Stats: 12½ sacks, 14 TFLs, 11 games
Scouting report: Hutchinson isn’t quite the athlete Thibodeaux is, but he’s way more than just a try-hard guy. Hutchinson has a relentless motor and an extremely high floor, and in a season where there isn’t a runaway No. 1, that may be enough to swing the pick in his favor. He can play defensive end or outside linebacker, and he’s a superior run defender to Thibodeaux, though his refined pass rushing skills are why he’s in the “1-1” mix. Hutchinson seems like a Dan Campbell-type. If he doesn’t go at the top of the draft, he won’t slide far.
Chance of being a Lion at No. 1: 35%
Pitt QB Kenny Pickett
Stats: 314-for-464 (67.7%), 4,066 yards, 40 TD, 7 INT; 221 yards rushing, 4 TD, 12 games
Scouting report: Pickett hasn’t quite had a Joe Burrow-type rise, but almost no one pegged him as a first-round pick heading into the season, let alone the potential No. 1 pick. While higher-profile quarterbacks like North Carolina’s Sam Howell and Oklahoma’s Spencer Rattler have tumbled down draft boards — in Rattler’s case, precipitously — Pickett has put together one of the finest seasons in college football. His arm is NFL-caliber, though not amazing, and he has the experience (as a four-year starter) NFL teams covet. The Lions badly need a quarterback, but forcing a pick at the position is never a good thing.
Chance of being a Lion at No. 1: 15%
Liberty QB Malik Willis
Stats: 194-for-315 (61.6%), 2,626 yards, 24 TD, 12 INT; 820 yards rushing, 11 TD, 12 games
Scouting report: Willis is the best athlete among the top quarterbacks in this year’s class, and while he’s not on the Lamar Jackson level — who is? — that is something Campbell desires in his QB. He has struggled at times with decision-making and accuracy, and that is a concern given the level of competition he has faced. The flip side, of course, is that he’s not surrounded by NFL talent, especially on the offensive line. If the Lions believe they can develop Willis into a franchise quarterback, given time, then they should take him No. 1. If they have any doubts, there are better options for the pick and they can turn their attention to a quarterback later in the first round, or wait until 2023.

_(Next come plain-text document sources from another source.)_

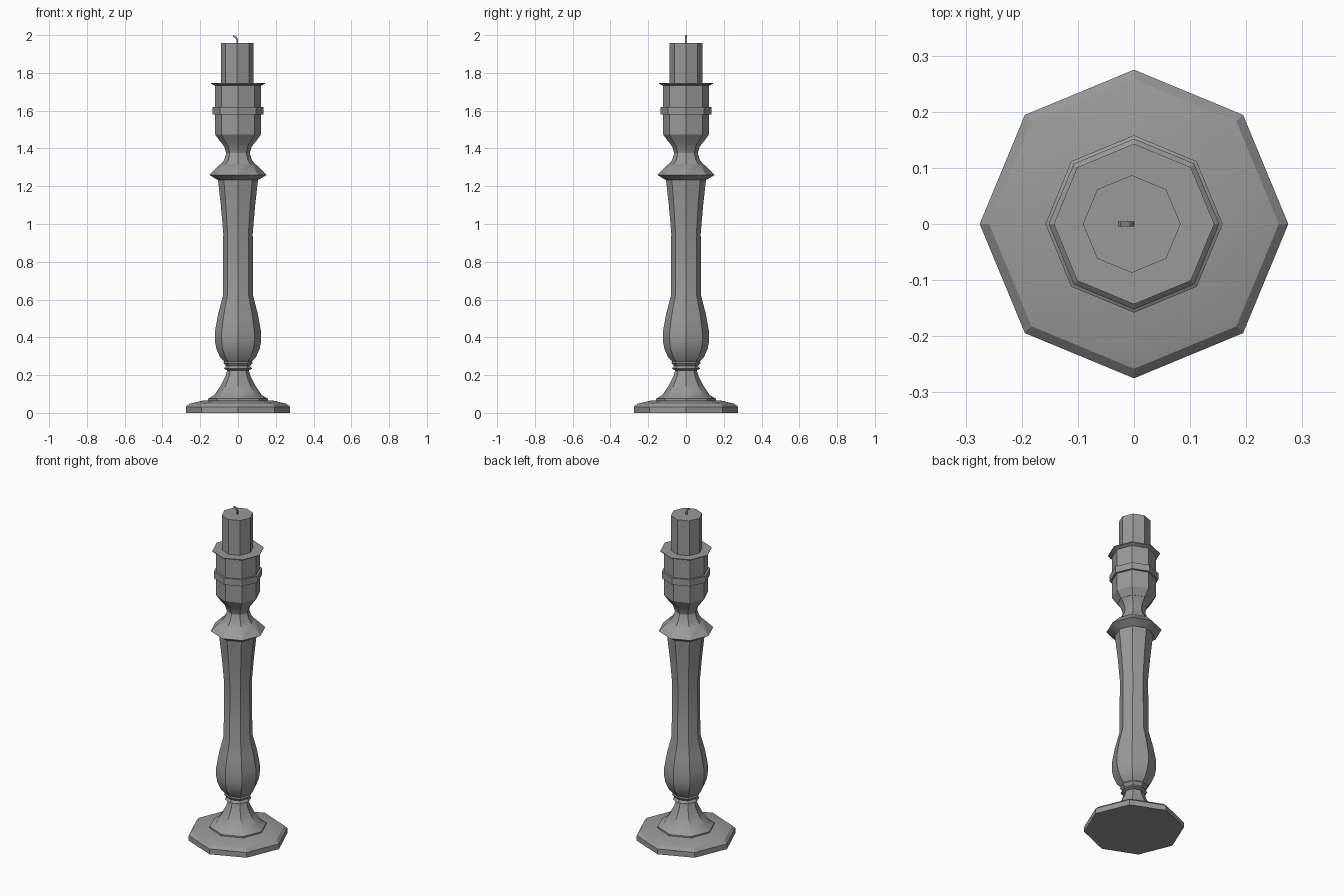
import bpy
import bmesh
from math import cos, sin, tau, radians
from mathutils import Vector

cube = bpy.data.objects.get("Cube")
if cube:
    bpy.data.objects.remove(cube, do_unlink=True)

SIDES = 8

grey = bpy.data.materials.new("plain grey")
grey.use_nodes = True
colour = (0.32, 0.32, 0.32, 1)
grey.diffuse_color = colour
grey.node_tree.nodes["Principled BSDF"].inputs["Base Color"].default_value = colour


def finish(name, bm):
    bmesh.ops.recalc_face_normals(bm, faces=bm.faces)
    mesh = bpy.data.meshes.new(name)
    bm.to_mesh(mesh)
    bm.free()
    obj = bpy.data.objects.new(name, mesh)
    bpy.context.collection.objects.link(obj)
    mesh.materials.append(grey)
    bpy.ops.object.select_all(action="DESELECT")
    obj.select_set(True)
    bpy.context.view_layer.objects.active = obj
    bpy.ops.object.shade_smooth_by_angle(angle=radians(30))
    return obj


def loft(name, rings):
    """Skin a list of vertex rings and cap both ends."""
    bm = bmesh.new()
    loops = [[bm.verts.new(p) for p in ring] for ring in rings]
    for low, high in zip(loops, loops[1:]):
        n = len(low)
        for i in range(n):
            j = (i + 1) % n
            bm.faces.new((low[i], low[j], high[j], high[i]))
    bm.faces.new(loops[0])
    bm.faces.new(loops[-1])
    return finish(name, bm)


def turned(name, profile, x=0):
    """Octagonal turned part from (radius, height) pairs."""
    angles = [tau * i / SIDES for i in range(SIDES)]
    return loft(name, [[(x + r * cos(a), r * sin(a), z) for a in angles]
                       for r, z in profile])


# Foot and flared pedestal
turned("foot", [(0.275, 0), (0.275, 0.032), (0.258, 0.048), (0.183, 0.066)])
turned("pedestal", [(0.158, 0.06), (0.158, 0.075), (0.125, 0.095), (0.092, 0.145),
                    (0.066, 0.195), (0.056, 0.23)])

# Ring, vase-shaped swelling and tapering shaft
turned("stem_ring", [(0.056, 0.225), (0.074, 0.234), (0.064, 0.248),
                     (0.078, 0.265), (0.072, 0.275)])
turned("stem", [(0.072, 0.27), (0.095, 0.295), (0.115, 0.34), (0.122, 0.38),
                (0.122, 0.43), (0.106, 0.52), (0.08, 0.62), (0.078, 0.95),
                (0.09, 1.09), (0.106, 1.235)])

# Flange and narrow neck below the cup
turned("collar", [(0.106, 1.232), (0.152, 1.26), (0.1, 1.312), (0.09, 1.316)])
turned("neck", [(0.094, 1.314), (0.073, 1.34), (0.062, 1.375), (0.073, 1.41),
                (0.094, 1.438)])

# Candle cup with its band
turned("cup", [(0.094, 1.436), (0.122, 1.475), (0.122, 1.732),
               (0.143, 1.742), (0.143, 1.746)])
turned("cup_band", [(0.122, 1.58), (0.134, 1.58), (0.134, 1.62), (0.122, 1.62)])

# Candle and bent wick
turned("candle", [(0.087, 1.74), (0.087, 1.957)], x=-0.004)

path = [Vector(p) for p in ((-0.004, 0, 1.95), (-0.004, 0, 1.975),
                            (-0.011, 0, 1.988), (-0.026, 0, 1.996))]
rings = []
for i, p in enumerate(path):
    along = (path[min(i + 1, len(path) - 1)] - path[max(i - 1, 0)]).normalized()
    side = Vector((0, 1, 0))
    across = side.cross(along)
    rings.append([p + 0.0045 * (u * side + v * across)
                  for u, v in ((1, 1), (-1, 1), (-1, -1), (1, -1))])
loft("wick", rings)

Chance of being a Lion at No. 1: 4%
Chance of being a Lion: 1%
Ole Miss QB Matt Corral, North Carolina QB Sam Howell: There is no consensus top quarterback in this class and it’s possible the Lions will have Corral or Howell at No. 1 on their board. Corral has had a nice season in the SEC, and Howell was projected as top-10 pick before the season, but there is a down year for quarterbacks overall.
Alabama OT Evan Neal: It seems highly unlikely the Lions will take a first-round offensive tackle for the second straight season, but on the far-fetched chance Taylor Decker is somewhere else in 2022, Neal seems like the best non-pass rusher available.

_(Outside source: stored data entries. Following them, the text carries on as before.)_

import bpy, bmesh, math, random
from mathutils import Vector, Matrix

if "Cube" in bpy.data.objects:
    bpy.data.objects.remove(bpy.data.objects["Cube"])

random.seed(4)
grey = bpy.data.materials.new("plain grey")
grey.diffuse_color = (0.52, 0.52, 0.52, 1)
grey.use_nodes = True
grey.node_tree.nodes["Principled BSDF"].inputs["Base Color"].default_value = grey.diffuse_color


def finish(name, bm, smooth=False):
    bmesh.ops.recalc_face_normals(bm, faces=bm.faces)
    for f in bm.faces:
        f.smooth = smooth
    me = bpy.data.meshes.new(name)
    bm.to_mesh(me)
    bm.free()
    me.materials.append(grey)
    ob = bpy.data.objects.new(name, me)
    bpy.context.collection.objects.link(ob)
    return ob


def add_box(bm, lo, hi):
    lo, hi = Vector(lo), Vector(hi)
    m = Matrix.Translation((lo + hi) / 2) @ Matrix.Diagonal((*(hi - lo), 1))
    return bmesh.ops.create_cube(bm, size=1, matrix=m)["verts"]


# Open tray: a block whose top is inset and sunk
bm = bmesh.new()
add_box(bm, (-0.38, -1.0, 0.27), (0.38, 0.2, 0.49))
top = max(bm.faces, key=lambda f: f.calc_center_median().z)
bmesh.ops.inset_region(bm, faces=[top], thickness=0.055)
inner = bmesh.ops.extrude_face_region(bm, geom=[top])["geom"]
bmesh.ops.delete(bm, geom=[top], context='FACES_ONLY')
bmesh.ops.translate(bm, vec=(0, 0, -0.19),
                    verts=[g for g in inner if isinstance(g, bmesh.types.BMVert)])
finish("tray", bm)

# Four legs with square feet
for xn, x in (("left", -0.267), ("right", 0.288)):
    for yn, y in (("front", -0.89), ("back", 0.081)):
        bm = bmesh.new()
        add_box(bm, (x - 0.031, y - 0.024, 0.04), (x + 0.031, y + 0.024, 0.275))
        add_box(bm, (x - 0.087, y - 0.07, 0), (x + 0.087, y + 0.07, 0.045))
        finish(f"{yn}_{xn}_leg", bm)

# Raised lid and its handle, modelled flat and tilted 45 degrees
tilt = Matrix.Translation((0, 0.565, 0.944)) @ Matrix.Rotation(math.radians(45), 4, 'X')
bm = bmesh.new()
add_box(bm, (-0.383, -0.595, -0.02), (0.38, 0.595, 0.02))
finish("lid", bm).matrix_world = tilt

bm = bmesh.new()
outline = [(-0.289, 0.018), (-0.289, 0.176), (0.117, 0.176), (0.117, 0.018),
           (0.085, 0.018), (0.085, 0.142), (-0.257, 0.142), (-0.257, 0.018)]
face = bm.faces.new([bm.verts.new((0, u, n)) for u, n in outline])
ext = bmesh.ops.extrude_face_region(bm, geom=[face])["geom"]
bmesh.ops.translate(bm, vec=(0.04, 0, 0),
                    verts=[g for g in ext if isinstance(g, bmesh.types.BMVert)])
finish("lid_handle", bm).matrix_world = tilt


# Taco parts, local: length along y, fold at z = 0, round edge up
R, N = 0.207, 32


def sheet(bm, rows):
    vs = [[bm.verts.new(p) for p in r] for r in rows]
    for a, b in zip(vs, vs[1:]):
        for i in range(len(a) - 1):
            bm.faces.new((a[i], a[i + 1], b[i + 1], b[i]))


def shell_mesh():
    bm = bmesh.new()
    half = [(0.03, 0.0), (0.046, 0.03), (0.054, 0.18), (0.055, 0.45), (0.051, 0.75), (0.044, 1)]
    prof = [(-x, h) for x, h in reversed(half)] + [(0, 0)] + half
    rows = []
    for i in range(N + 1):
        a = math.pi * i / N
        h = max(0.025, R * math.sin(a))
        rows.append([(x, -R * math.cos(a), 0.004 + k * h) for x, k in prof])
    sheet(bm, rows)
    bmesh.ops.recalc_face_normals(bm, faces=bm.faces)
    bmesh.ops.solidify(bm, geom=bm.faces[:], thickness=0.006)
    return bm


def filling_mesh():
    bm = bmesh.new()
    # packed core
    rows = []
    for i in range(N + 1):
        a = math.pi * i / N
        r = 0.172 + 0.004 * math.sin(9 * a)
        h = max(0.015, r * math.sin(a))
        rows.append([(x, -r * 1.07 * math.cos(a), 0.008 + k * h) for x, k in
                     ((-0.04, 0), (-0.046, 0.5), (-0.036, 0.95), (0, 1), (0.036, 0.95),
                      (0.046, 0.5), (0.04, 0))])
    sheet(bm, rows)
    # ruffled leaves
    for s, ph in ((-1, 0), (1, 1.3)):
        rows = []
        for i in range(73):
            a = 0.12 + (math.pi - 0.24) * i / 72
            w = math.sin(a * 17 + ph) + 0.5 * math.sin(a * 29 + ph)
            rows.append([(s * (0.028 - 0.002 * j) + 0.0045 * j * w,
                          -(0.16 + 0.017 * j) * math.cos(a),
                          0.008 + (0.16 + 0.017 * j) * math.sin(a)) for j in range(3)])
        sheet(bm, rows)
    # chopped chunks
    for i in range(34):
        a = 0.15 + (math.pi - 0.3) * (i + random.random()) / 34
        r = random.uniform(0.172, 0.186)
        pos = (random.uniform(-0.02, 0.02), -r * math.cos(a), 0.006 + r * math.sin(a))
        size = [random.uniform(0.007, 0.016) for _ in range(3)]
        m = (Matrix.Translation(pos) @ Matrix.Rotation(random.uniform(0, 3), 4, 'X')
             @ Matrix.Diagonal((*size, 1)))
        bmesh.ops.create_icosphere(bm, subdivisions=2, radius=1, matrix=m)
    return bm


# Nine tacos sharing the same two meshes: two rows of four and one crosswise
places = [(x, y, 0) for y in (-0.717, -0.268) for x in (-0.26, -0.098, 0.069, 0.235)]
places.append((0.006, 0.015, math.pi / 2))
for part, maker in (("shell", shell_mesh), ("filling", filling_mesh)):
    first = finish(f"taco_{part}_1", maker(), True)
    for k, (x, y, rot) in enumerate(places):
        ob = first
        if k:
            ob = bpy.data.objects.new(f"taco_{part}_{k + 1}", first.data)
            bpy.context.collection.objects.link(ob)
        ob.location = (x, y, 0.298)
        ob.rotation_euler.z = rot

Notre Dame S Kyle Hamilton: The positional value isn’t there for Hamilton to go first, but the Lions have a major need at safety and Hamilton is an incredible matchup on defense.

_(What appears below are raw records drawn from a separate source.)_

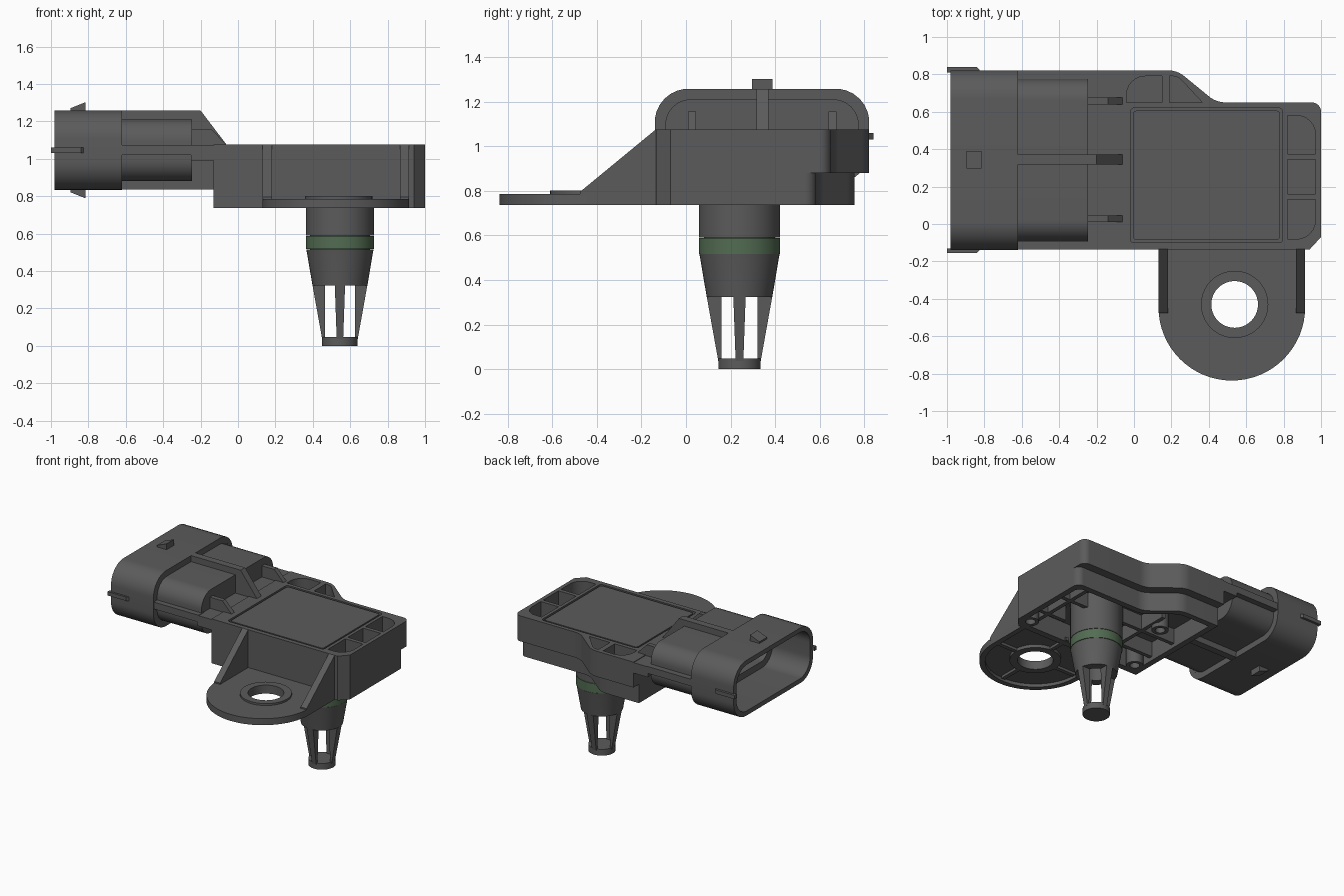
import bpy, bmesh, math
from mathutils import Vector, Matrix

if "Cube" in bpy.data.objects:
    bpy.data.objects.remove(bpy.data.objects["Cube"])

def material(name, rgb):
    m = bpy.data.materials.new(name)
    m.diffuse_color = (*rgb, 1)
    m.use_nodes = True
    m.node_tree.nodes["Principled BSDF"].inputs["Base Color"].default_value = m.diffuse_color
    return m

GREY = material("dark grey plastic", (0.105, 0.105, 0.105))
GREEN = material("green seal", (0.085, 0.15, 0.085))
AXES = {'x': Matrix(((0, 0, 1), (1, 0, 0), (0, 1, 0))),
        'y': Matrix(((1, 0, 0), (0, 0, -1), (0, 1, 0))),
        'z': Matrix.Identity(3)}

def finish(name, bm, mat):
    bmesh.ops.remove_doubles(bm, verts=bm.verts, dist=1e-5)
    bmesh.ops.recalc_face_normals(bm, faces=bm.faces)
    me = bpy.data.meshes.new(name)
    bm.to_mesh(me)
    bm.free()
    me.materials.append(mat)
    ob = bpy.data.objects.new(name, me)
    bpy.context.collection.objects.link(ob)
    return ob

def plate(name, outlines, a, b, axis='z', mat=GREY):
    """Extrude outlines (first outer, rest holes) from a to b along an axis."""
    cu = bpy.data.curves.new(name, 'CURVE')
    cu.dimensions, cu.fill_mode, cu.extrude = '2D', 'BOTH', (b - a) / 2
    for o in outlines:
        s = cu.splines.new('POLY')
        s.points.add(len(o) - 1)
        for p, q in zip(s.points, o):
            p.co = (q[0], q[1], 0, 1)
        s.use_cyclic_u = True
    tmp = bpy.data.objects.new("tmp", cu)
    bpy.context.collection.objects.link(tmp)
    dg = bpy.context.evaluated_depsgraph_get()
    dg.update()
    me = bpy.data.meshes.new_from_object(tmp.evaluated_get(dg))
    bm = bmesh.new()
    bm.from_mesh(me)
    bpy.data.objects.remove(tmp)
    bpy.data.curves.remove(cu)
    bpy.data.meshes.remove(me)
    shift = Vector([(a + b) / 2 if c == axis else 0 for c in 'xyz'])
    for v in bm.verts:
        v.co = AXES[axis] @ v.co + shift
    return finish(name, bm, mat)

def lathe(name, profile, cx, cy, mat=GREY, n=48):
    bm = bmesh.new()
    vs = [bm.verts.new((cx + r, cy, z)) for r, z in profile]
    es = [bm.edges.new((vs[i], vs[i + 1])) for i in range(len(vs) - 1)]
    bmesh.ops.spin(bm, geom=vs + es, cent=(cx, cy, 0), axis=(0, 0, 1),
                   angle=2 * math.pi, steps=n)
    return finish(name, bm, mat)

def rounded(pts, n=8):
    """Polygon from (x, y, radius) corners."""
    out = []
    for i, (x, y, r) in enumerate(pts):
        p = Vector((x, y))
        if r <= 0:
            out.append(p)
            continue
        d1 = (Vector(pts[i - 1][:2]) - p).normalized()
        d2 = (Vector(pts[(i + 1) % len(pts)][:2]) - p).normalized()
        h = d1.angle(d2) / 2
        c = p + (d1 + d2).normalized() * r / math.sin(h)
        t = r / math.tan(h)
        v1, v2 = p + d1 * t - c, p + d2 * t - c
        out += [c + v1.lerp(v2, k / n).normalized() * r for k in range(n + 1)]
    return out

def rect(x0, y0, x1, y1, r=(0, 0, 0, 0)):
    return rounded([(x0, y0, r[0]), (x1, y0, r[1]), (x1, y1, r[2]), (x0, y1, r[3])])

def circle(x, y, r, n=40):
    return [(x + r * math.cos(2 * math.pi * i / n), y + r * math.sin(2 * math.pi * i / n)) for i in range(n)]

def box(name, x0, x1, y0, y1, z0, z1, mat=GREY):
    return plate(name, [rect(x0, y0, x1, y1)], z0, z1, 'z', mat)

def body(step, o):
    """Body outline; step lowers the back edge, o insets all sides."""
    return rounded([(-0.13 + o, -0.135 + o, 0), (0.94 - o * .5, -0.135 + o, 0),
                    (1 - o, -0.07 + o * .5, 0), (1 - o, 0.65 - step - o, 0.05),
                    (0.44 - step * .5 - o * .4, 0.65 - step - o, 0.14),
                    (0.23 - step * .5 - o * .4, 0.822 - step - o, 0.14),
                    (-0.13 + o, 0.822 - step - o, 0)])

# Body: solid middle, pocketed top layer, hollow lower skirt
pockets = [rect(0.82, -0.08, 0.97, 0.13, (0, .1, 0, 0)),
           rect(0.82, 0.16, 0.97, 0.345),
           rect(0.82, 0.375, 0.97, 0.58, (0, 0, .1, 0)),
           rect(-0.04, 0.65, 0.15, 0.79, (0, 0, 0, .1)),
           rounded([(0.19, 0.65, 0), (0.365, 0.65, 0), (0.235, 0.79, .06), (0.19, 0.79, 0)])]
lid_r = (.02,) * 4
plate("body_core", [body(0, 0)], 0.885, 0.95)
plate("body_top", [body(0, 0), rect(-0.02, -0.10, 0.795, 0.62, lid_r)] + pockets, 0.95, 1.08)
plate("lid", [rect(-0.006, -0.086, 0.781, 0.606, lid_r)], 0.95, 1.078)
plate("body_skirt", [body(0.066, 0), body(0.066, 0.045)], 0.74, 0.885)

# Underside ribs and posts
NX, NY = 0.545, 0.24
for i, x in enumerate((0.2, 0.85)):
    box(f"under_rib_x_{i}", x - .015, x + .015, -0.11, 0.56, 0.77, 0.89)
for i, (x0, x1) in enumerate(((-0.1, 0.38), (0.70, 0.97))):
    for j, y in enumerate((0.08, 0.32)):
        box(f"under_rib_y_{i}_{j}", x0, x1, y - .015, y + .015, 0.77, 0.89)
for i, (x, y) in enumerate(((0.91, -0.04), (-0.04, -0.04), (0.14, 0.45))):
    plate(f"under_post_{i}", [circle(x, y, 0.06, 24), circle(x, y, 0.035, 24)], 0.74, 0.89)

# Mounting flange, hollow below
def flange(o):
    r = 0.392 - o
    arc = [(0.523 + r * math.cos(math.pi * (1 + k / 32)),
            -0.445 + r * math.sin(math.pi * (1 + k / 32))) for k in range(33)]
    return arc + [(0.523 + r, -0.10 - o), (0.523 - r, -0.10 - o)]

HX, HY = 0.538, -0.43
hole = circle(HX, HY, 0.125)
plate("flange_plate", [flange(0), circle(HX, HY, 0.15)], 0.765, 0.79)
plate("flange_rim", [flange(0), flange(0.04)], 0.74, 0.765)
plate("flange_boss", [circle(HX, HY, 0.18), hole], 0.74, 0.805)
for i, (dx, dy) in enumerate(((1, 0), (-1, 0), (0, 1), (0, -1))):
    xs, ys = sorted((HX + dx * .16, HX + dx * .35)), sorted((HY + dy * .16, HY + dy * .35))
    if dx:
        ys = (HY - .015, HY + .015)
    else:
        xs = (HX - .015, HX + .015)
    box(f"flange_rib_{i}", *xs, *ys, 0.745, 0.77)
for i, x in enumerate((0.131, 0.865)):
    plate(f"gusset_{i}", [[(-0.475, 0.78), (-0.475, 0.80), (-0.135, 1.08), (-0.12, 1.08), (-0.12, 0.78)]],
          x, x + 0.05, 'x')

# Connector shell and inner housing (open towards -x)
def section(o):
    return rect(-0.14 + o, 0.838 + o, 0.822 - o, 1.262 - o, (0.15 - o * .75,) * 4)

plate("connector_shell", [section(0), section(0.035)], -0.98, -0.62, 'x')
plate("connector_step", [section(0.01), section(0.085)], -0.66, -0.621, 'x')
plate("housing_wall", [section(0.047), section(0.085)], -0.63, -0.57, 'x')
plate("housing_block", [section(0.047)], -0.57, -0.245, 'x')

# Terminal sockets and pins
for i in range(4):
    y = 0.07 + 0.18 * i
    plate(f"terminal_socket_{i}", [rect(y - .08, 0.95, y + .08, 1.15, (.03,) * 4),
                                   rect(y - .06, 0.97, y + .06, 1.13, (.02,) * 4)], -0.64, -0.565, 'x')
    box(f"terminal_pin_{i}", -0.66, -0.565, y - .03, y + .03, 1.02, 1.06, GREEN)

# Neck between connector and body
box("neck_block", -0.25, -0.12, -0.135, 0.82, 0.995, 1.075)
for i, (y0, y1) in enumerate(((-0.135, -0.07), (0.76, 0.82))):
    box(f"neck_strip_{i}", -0.63, -0.24, y0, y1, 1.025, 1.078)
plate("center_rib_top", [[(-0.63, 1.19), (-0.63, 1.262), (-0.20, 1.262), (-0.06, 1.078),
                          (-0.06, 1.05), (-0.25, 1.05), (-0.25, 1.19)]], 0.317, 0.371, 'y')
plate("center_rib_bottom", [[(-0.63, 0.84), (-0.12, 0.84), (-0.12, 1.02), (-0.25, 1.02),
                             (-0.25, 0.90), (-0.63, 0.90)]], 0.317, 0.371, 'y')
for i, y in enumerate((0.01, 0.64)):
    plate(f"small_rib_{i}", [[(-0.25, 1.05), (-0.25, 1.16), (-0.14, 1.16), (-0.06, 1.078), (-0.06, 1.05)]],
          y, y + 0.035, 'y')

# Latch wedges and side keys on the shell
for n, s in (("top", 1), ("bottom", -1)):
    m = 1.05
    plate(f"latch_{n}", [[(-0.895, m + s * .20), (-0.895, m + s * .225), (-0.815, m + s * .257),
                          (-0.815, m + s * .20)]], 0.297, 0.389, 'y')
for i, (y, e) in enumerate(((-0.155, -0.12), (0.80, 0.84))):
    o = y if i == 0 else e
    q = -0.13 if i == 0 else 0.81
    plate(f"side_key_{i}", [[(-1.0, q), (-1.0, o), (-0.84, o), (-0.815, q)]], 1.035, 1.064)

# Probe: bored stem, seal ring, cage legs, end cap
lathe("probe_stem", [(0, 0.70), (0.085, 0.70), (0.085, 0.328), (0.147, 0.328), (0.176, 0.50),
                     (0.18, 0.52), (0.16, 0.52), (0.16, 0.595), (0.182, 0.595), (0.182, 0.89), (0, 0.89)], NX, NY)
lathe("seal_ring", [(0.155, 0.522), (0.182, 0.522), (0.182, 0.592), (0.155, 0.592)], NX, NY, GREEN)
lathe("probe_cap", [(0, 0), (0.095, 0), (0.095, 0.052), (0, 0.052)], NX, NY)
for i in range(4):
    leg = plate(f"probe_leg_{i}", [[(0.08, 0.04), (0.095, 0.04), (0.147, 0.33), (0.08, 0.33)]],
                -0.023, 0.023, 'y')
    for v in leg.data.vertices:
        v.co.y *= 0.75 if v.co.z < 0.1 else 1.2
    leg.data.transform(Matrix.Translation((NX, NY, 0)) @ Matrix.Rotation(i * math.pi / 2, 4, 'Z'))

# Settle everything above the cap base slightly, smooth round faces, keep edges sharp
for ob in bpy.context.scene.objects:
    for v in ob.data.vertices:
        if v.co.z > 0.02:
            v.co.z -= 0.004
    ob.select_set(True)
    bpy.context.view_layer.objects.active = ob
bpy.ops.object.shade_smooth_by_angle(angle=math.radians(30))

LSU CB Derek Stingley Jr.: A corner going first overall? Incredibly unlikely, especially considering his best season was his freshman year. But Stingley is an impressive-looking prospect who has the traits to be a dominant cover man in the NFL.